As for how the buying habits of the Middle Eastern woman differs from her international counterparts, Monica explains, “The really interesting thing about the Middle Eastern woman is that she’s buying in multiples much more because there’s a lot of gifting that happens, so she buys a suite of gifts more regularly. She’s also much more likely to buy the more high price point diamonds for self-purchases, as well as for gifts. I think overall our Middle Eastern customer spends more than most others and she comes back again and again. It’s an amazing, loyal customer actually. They really respond well to newness and fresh designs and it’s important for us to look after our Middle Eastern women, which is why we do a lot of exclusives for the region.” Of all of her pieces, Monica says it’s the bracelets that her customer here buys most of. “Bracelets and diamonds are really popular, they’re unequivocally the top purchases for them. They love to stack – they stack really well, they’re experts!” The region’s affinity for accessories is something that resonates with the designer. “There’s an instinctive love for jewellery which I think, coming from a Mediterranean country like Spain, I totally relate to. There’s a real love of adornment that comes naturally.”
Monica’s pieces have been worn by the likes of Catherine, Duchess of Cambridge, Alicia Vikander and Emma Watson, but she says it’s the everyday woman that’s the focal point of her designs. “Our jewellery is everyday fine jewellery and we very much focus on how everyday women would wear us. That’s what we think about,” rather than which celebrities are wearing the pieces, she explains.

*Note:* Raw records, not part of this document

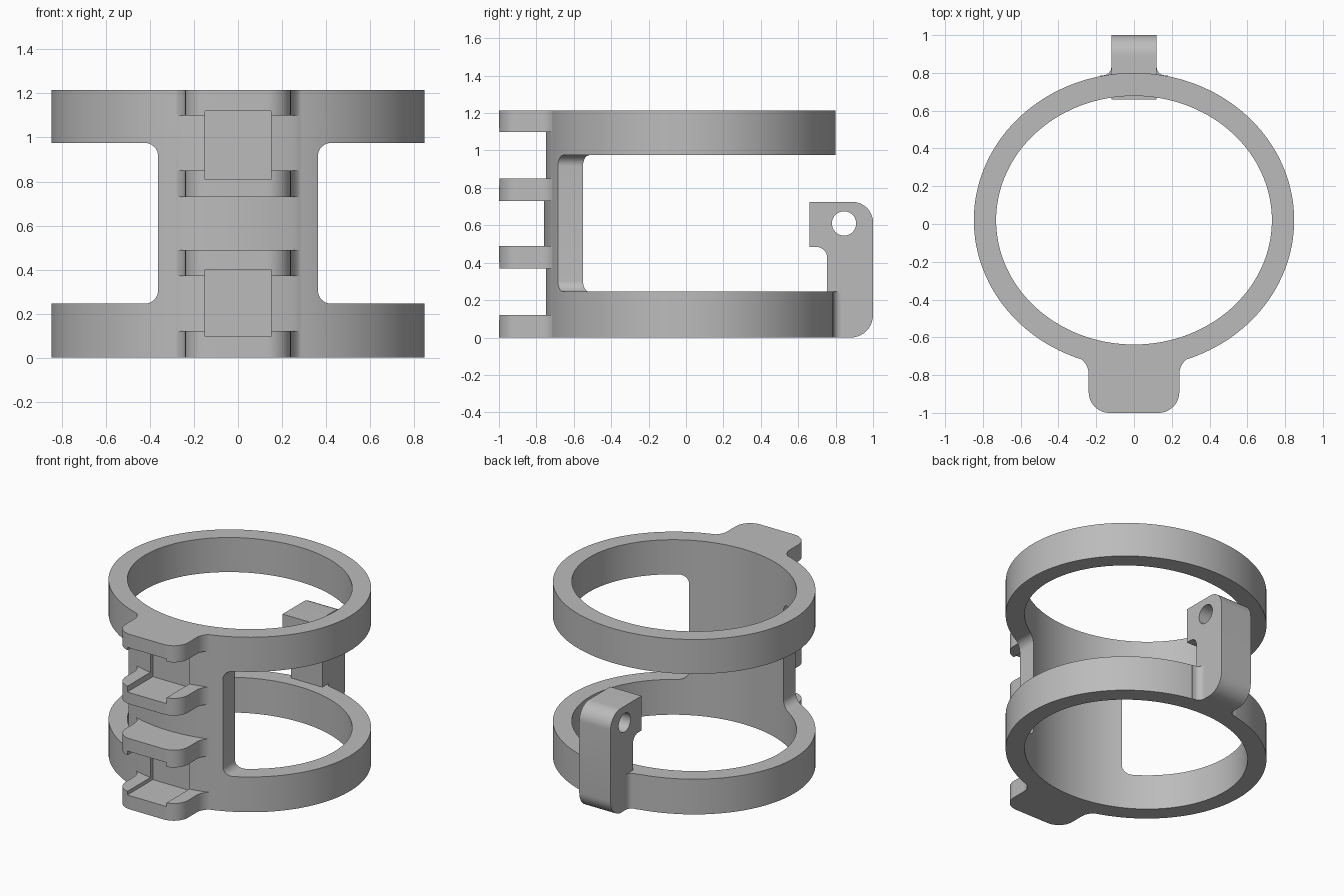
import bpy, bmesh, math
from mathutils import Vector

cube = bpy.data.objects.get("Cube")
if cube:
    bpy.data.objects.remove(cube, do_unlink=True)

HEIGHT = 1.215
RING_H = 0.245
CENTRE_Y = 0.02

grey = bpy.data.materials.new("plain grey")
grey.use_nodes = True
colour = (0.5, 0.5, 0.5, 1)
grey.diffuse_color = colour
grey.node_tree.nodes["Principled BSDF"].inputs["Base Color"].default_value = colour


def rounded(corners, steps=10):
    """Turn (u, v, radius) corners into an outline with filleted corners."""
    pts = []
    for i, (u, v, r) in enumerate(corners):
        p = Vector((u, v))
        if r == 0:
            pts.append(p)
            continue
        a = (Vector(corners[i - 1][:2]) - p).normalized()
        b = (Vector(corners[(i + 1) % len(corners)][:2]) - p).normalized()
        half = a.angle(b) / 2
        centre = p + (a + b).normalized() * (r / math.sin(half))
        start = p + a * (r / math.tan(half)) - centre
        end = p + b * (r / math.tan(half)) - centre
        sweep = math.pi - 2 * half
        for k in range(steps + 1):
            t = k / steps
            pts.append(centre + (start * math.sin((1 - t) * sweep)
                                 + end * math.sin(t * sweep)) / math.sin(sweep))
    return pts


def ellipse(rx, ry, cu, cv, n):
    return [Vector((cu + rx * math.cos(math.tau * i / n),
                    cv + ry * math.sin(math.tau * i / n))) for i in range(n)]


def box(u0, u1, v0, v1):
    return [Vector(p) for p in ((u0, v0), (u1, v0), (u1, v1), (u0, v1))]


def prism(name, outline, lo, hi, axis="z"):
    """Extrude an outline along an axis."""
    place = {"z": lambda p, w: (p.x, p.y, w),
             "y": lambda p, w: (p.x, w, p.y),
             "x": lambda p, w: (w, p.x, p.y)}[axis]
    bm = bmesh.new()
    bottom = [bm.verts.new(place(p, lo)) for p in outline]
    top = [bm.verts.new(place(p, hi)) for p in outline]
    bm.faces.new(bottom)
    bm.faces.new(top)
    for i in range(len(outline)):
        j = (i + 1) % len(outline)
        bm.faces.new((bottom[i], bottom[j], top[j], top[i]))
    bmesh.ops.recalc_face_normals(bm, faces=bm.faces)
    mesh = bpy.data.meshes.new(name)
    bm.to_mesh(mesh)
    bm.free()
    mesh.materials.append(grey)
    ob = bpy.data.objects.new(name, mesh)
    bpy.context.collection.objects.link(ob)
    return ob


def combine(target, other, operation):
    """Apply a boolean and drop the helper."""
    other.hide_render = True
    mod = target.modifiers.new("combine", "BOOLEAN")
    mod.object, mod.operation, mod.solver = other, operation, "EXACT"
    bpy.ops.object.select_all(action="DESELECT")
    bpy.context.view_layer.objects.active = target
    target.select_set(True)
    bpy.ops.object.modifier_apply(modifier=mod.name)
    bpy.data.objects.remove(other, do_unlink=True)


# Oval sleeve that becomes two rings and a front pillar
body = prism("ring_body", ellipse(0.848, 0.78, 0, CENTRE_Y, 144), 0, HEIGHT)
combine(body, prism("bore", ellipse(0.73, 0.658, 0, CENTRE_Y, 144), -0.1, HEIGHT + 0.1),
        "DIFFERENCE")

# Windows left and right of the pillar, open all round the back
z0, z1 = RING_H, HEIGHT - RING_H + 0.005
for s in (-1, 1):
    window = rounded([(s * 0.363, z0, 0.06), (s * 1.2, z0, 0),
                      (s * 1.2, z1, 0), (s * 0.363, z1, 0.06)])
    combine(body, prism("window", window, -1.2, 1.2, "y"), "DIFFERENCE")
combine(body, prism("back_opening", box(-0.5, 0.5, 0.1, 1.2), z0, z1), "DIFFERENCE")

# Four hinge tabs with filleted roots on the front
half_tab = [(0.30, -0.65, 0), (0.36, -0.682, 0), (0.24, -0.725, 0.1), (0.24, -1, 0.11)]
tab = rounded(half_tab + [(-u, v, r) for u, v, r in reversed(half_tab)])
for lo, hi in ((0, 0.12), (0.37, 0.49), (0.73, 0.85), (1.10, HEIGHT)):
    combine(body, prism("hinge_tab", tab, lo, hi), "UNION")

# Square pockets cut into the tabs and pillar
for lo, hi in ((0.095, 0.40), (0.81, 1.12)):
    combine(body, prism("pocket", box(-0.15, 0.15, -1.1, -0.72), lo, hi), "DIFFERENCE")

# Hooked latch bracket on the back
hook = rounded([(0.755, 0, 0), (1, 0, 0.12), (1, 0.725, 0.11), (0.66, 0.725, 0),
                (0.66, 0.485, 0), (0.755, 0.485, 0.06)])
bracket = prism("latch_bracket", hook, -0.12, 0.12, "x")
combine(bracket, prism("pin_hole", ellipse(0.065, 0.065, 0.845, 0.61, 40), -0.3, 0.3, "x"),
        "DIFFERENCE")

# Flared root where the bracket meets the lower ring
half_root = [(0.18, 0.75, 0), (0.18, 0.786, 0), (0.12, 0.79, 0.045), (0.12, 0.86, 0)]
root = rounded(half_root + [(-u, v, r) for u, v, r in reversed(half_root)])
combine(body, prism("bracket_root", root, 0, RING_H), "UNION")

for ob in (body, bracket):
    bpy.ops.object.select_all(action="DESELECT")
    bpy.context.view_layer.objects.active = ob
    ob.select_set(True)
    bpy.ops.object.shade_smooth_by_angle(angle=math.radians(30))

Monica admits to getting excited when she sees women wearing something from the brand out in public. “I sometimes have to pounce on them!” she laughs. “It is really exciting. When I spot people on the street in the brand it’s brilliant. That’s why I’m designing jewellery, so people wear it.” Given the intimacy of jewellery, it must be a nice way to be involved in people’s lives? Monica agrees, saying, “Yes and when you ask about the piece they’ll inevitably always tell you a story – there is not one time that I have asked that I have not heard the whole story about how they came to have it. And that’s amazing.”
Monica's sketches for the new Nura collection show the evolution from initial concept to final designs.
When we ask what comes next for a brand that has already experienced so much success in less than a decade since its launch, Monica is endearingly humble in her answer. “I think just to keep doing what we do but better. Good execution is underrated. It’s not an exciting word to say you’re executing well but actually it is really difficult to do that every day and that is a huge goal. To come up with good jewellery, deliver good service, ship everything on time every day – we pride ourselves on the way we look after our customers.” Bazaar comments that she’s well on her way to world domination to which Monica replies, “I don’t know about domination but we’re trying to do a good job where we are.” And she’s certainly succeeding.
This article originally appeared in the May 2017 issue of Harper's Bazaar Arabia.